Prajapati said all could be self-reliant if only the agricultural sector was systematically developed and that the state should pay special attention to stop the trend of youths leaving the country by ending the political transition.
The youths, who leave the country in their thousands daily, should give up their interests of going abroad for jobs and instead they should accept the possibility of development of agriculture, he added.
Purushottam Shrestha, one of the three farmers who are thinking of promoting the agro-production, explained his plan of adopting the commercial plantation of aloe vera, tomatoes, different species of flowers, fisheries, and rearing of cows and goats. The three farmers have a plan of investing four million rupees for the project and that they have already invested Rs. 2.5 millions.
Stevia is locally called as chinijhar, mishrijhar, mithajhar (sweet herb or honey leaf) though its scientific name is Stevia Rebaudiana Bertoni.
It is a kind of evergreen plant. The plant is reported to be discovered from Paraguay and Brazil, the South American countries.
According to the Department of Plant Resources, the red Indians used to use the plant in a secret way around 1500 AD.
Developed countries like Japan, France, Germany, USA and our southern neighbour India and northern neighbour China also cultivate the herb in a commercial way and have begun to use the herb in producing chocolates, chewing gum, ice-cream, biscuits, fruit juice and toothpaste and in other cosmetic goods, later.
Dr. Parshuram Pokharel had first imported the stevia plant in Nepal for the first time in 2065 B.S. from Russia, said Keshari Maiya Rajkarnikar, Nepali Scientist Officer at the Department.
The stevia leaf is 200-300 per cent sweeter than sugar but it is calorie free and that it is proved safe to use even by the diabetes patients, said Rajkarnikar.
It is claimed that the use of sugar has resulted in diabetes, obesity, stomach diseases in human body and badly affects memory power whereas the sugary element in the stevia plant makes no adverse impact on human health. The excessive sugar can also be one of the factors for causing cancer.
The stevia saplings are produced through Tissue culture technology and can be cultivated in every part of the country, said Sawari Rajbahak, Assistant Scientist Officer at the Department. The plant is slightly taller than Tulasi plant.
Different researches have shown that Nepal has good possibilities for stevia plantation.
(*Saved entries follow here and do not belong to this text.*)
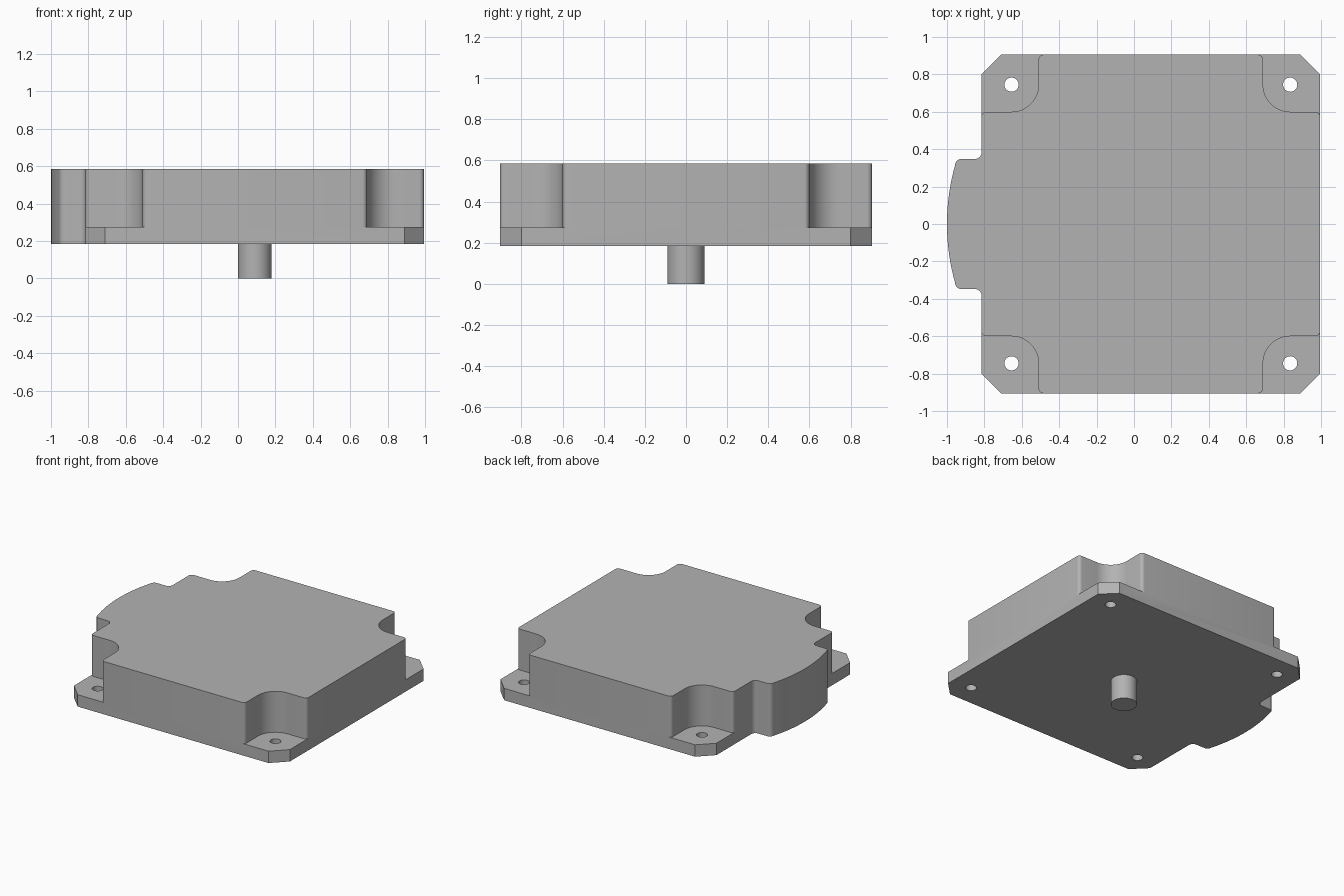
import bpy, bmesh
from math import sin, cos, radians

old = bpy.data.objects.get("Cube")
if old:
    bpy.data.objects.remove(old, do_unlink=True)

CX, HALF, CHAMFER = 0.09, 0.905, 0.105     # housing centre, half width, corner cut
BOTTOM, FLANGE, TOP = 0.185, 0.275, 0.585  # height levels
NOTCH, HOLE = 0.60, 0.745                  # corner recess edge and screw hole offset

grey = bpy.data.materials.new("Grey metal")
grey.use_nodes = True
grey.diffuse_color = (0.45, 0.45, 0.45, 1)
grey.node_tree.nodes["Principled BSDF"].inputs["Base Color"].default_value = grey.diffuse_color


def arc(cx, cy, r, start, end, n=10):
    angles = [radians(start + (end - start) * i / n) for i in range(n + 1)]
    return [(cx + r * cos(a), cy + r * sin(a)) for a in angles]


def prisms(name, outlines, z0, z1):
    """One object holding an upright prism for each outline."""
    bm = bmesh.new()
    for outline in outlines:
        face = bm.faces.new([bm.verts.new((x, y, z0)) for x, y in outline])
        ext = bmesh.ops.extrude_face_region(bm, geom=[face])["geom"]
        bmesh.ops.translate(bm, vec=(0, 0, z1 - z0),
                            verts=[v for v in ext if isinstance(v, bmesh.types.BMVert)])
    bmesh.ops.recalc_face_normals(bm, faces=bm.faces)
    mesh = bpy.data.meshes.new(name)
    bm.to_mesh(mesh)
    bm.free()
    mesh.materials.append(grey)
    obj = bpy.data.objects.new(name, mesh)
    bpy.context.collection.objects.link(obj)
    return obj


def activate(obj):
    bpy.ops.object.select_all(action="DESELECT")
    obj.select_set(True)
    bpy.context.view_layer.objects.active = obj


def cut(obj, cutter):
    activate(obj)
    mod = obj.modifiers.new("Cut", "BOOLEAN")
    mod.operation, mod.solver, mod.object = "DIFFERENCE", "EXACT", cutter
    bpy.ops.object.modifier_apply(modifier=mod.name)
    bpy.data.objects.remove(cutter, do_unlink=True)


def four_corners(outline):
    return [[(CX + sx * u, sy * v) for u, v in outline] for sx in (-1, 1) for sy in (-1, 1)]


# Housing outline: upper half with the side connector bulge, then mirrored
left, right, inner = CX - HALF, CX + HALF, HALF - CHAMFER
bulge = arc(0.16, 0, 1.16, 180, 164.3, 14)
upper = bulge + arc(-0.922, 0.313, 0.035, 160, 90, 6)
upper += arc(left - 0.035, 0.383, 0.035, 270, 360, 8)
upper += [(left, inner), (left + CHAMFER, HALF), (right - CHAMFER, HALF), (right, inner)]
lower = [(x, -y) for x, y in reversed(upper[1:])]
housing = prisms("motor_housing", [upper + lower], BOTTOM, TOP)

# Rounded corner recesses that leave the mounting ears
f = 0.025
recess = arc(NOTCH - f, HALF - f, f, 90, 0, 6)
recess += arc(HOLE, HOLE, HOLE - NOTCH, 180, 270, 16)
recess += arc(HALF - f, NOTCH - f, f, 90, 0, 6)
recess += [(1.1, NOTCH - f), (1.1, 1.1), (NOTCH - f, 1.1)]
cut(housing, prisms("recess_cutter", four_corners(recess), FLANGE, TOP + 0.1))

# Screw holes through the ears
circle = arc(HOLE, HOLE, 0.038, 0, 360, 32)[:-1]
cut(housing, prisms("hole_cutter", four_corners(circle), BOTTOM - 0.1, FLANGE + 0.1))

# Output shaft below the housing
shaft = prisms("output_shaft", [arc(CX, 0, 0.09, 0, 360, 48)[:-1]], 0, BOTTOM + 0.01)

for part in (housing, shaft):
    activate(part)
    bpy.ops.object.shade_smooth_by_angle(angle=radians(30))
It is reported that the researches have shown that lower mountainous region, Chure area, and Terai regions have suitable climate and soil for stevia plantation.
Once stevia is planted, it lives for 15 years. Around 7,000 metric tonnes of dry leaves of stevia could meet the demand for sugar in the country as one kilogramme of stevia leafs contains sweetness equal to 20 kilogrammes of sugar.
Currently, only 60 percent of sugar market is occupied by internal production while the country has to import 40 per cent sugar from India.
The demand of sugar could be addressed from within the country if the bodies concerned only paid necessary attention in this regard and encourage stevia farming.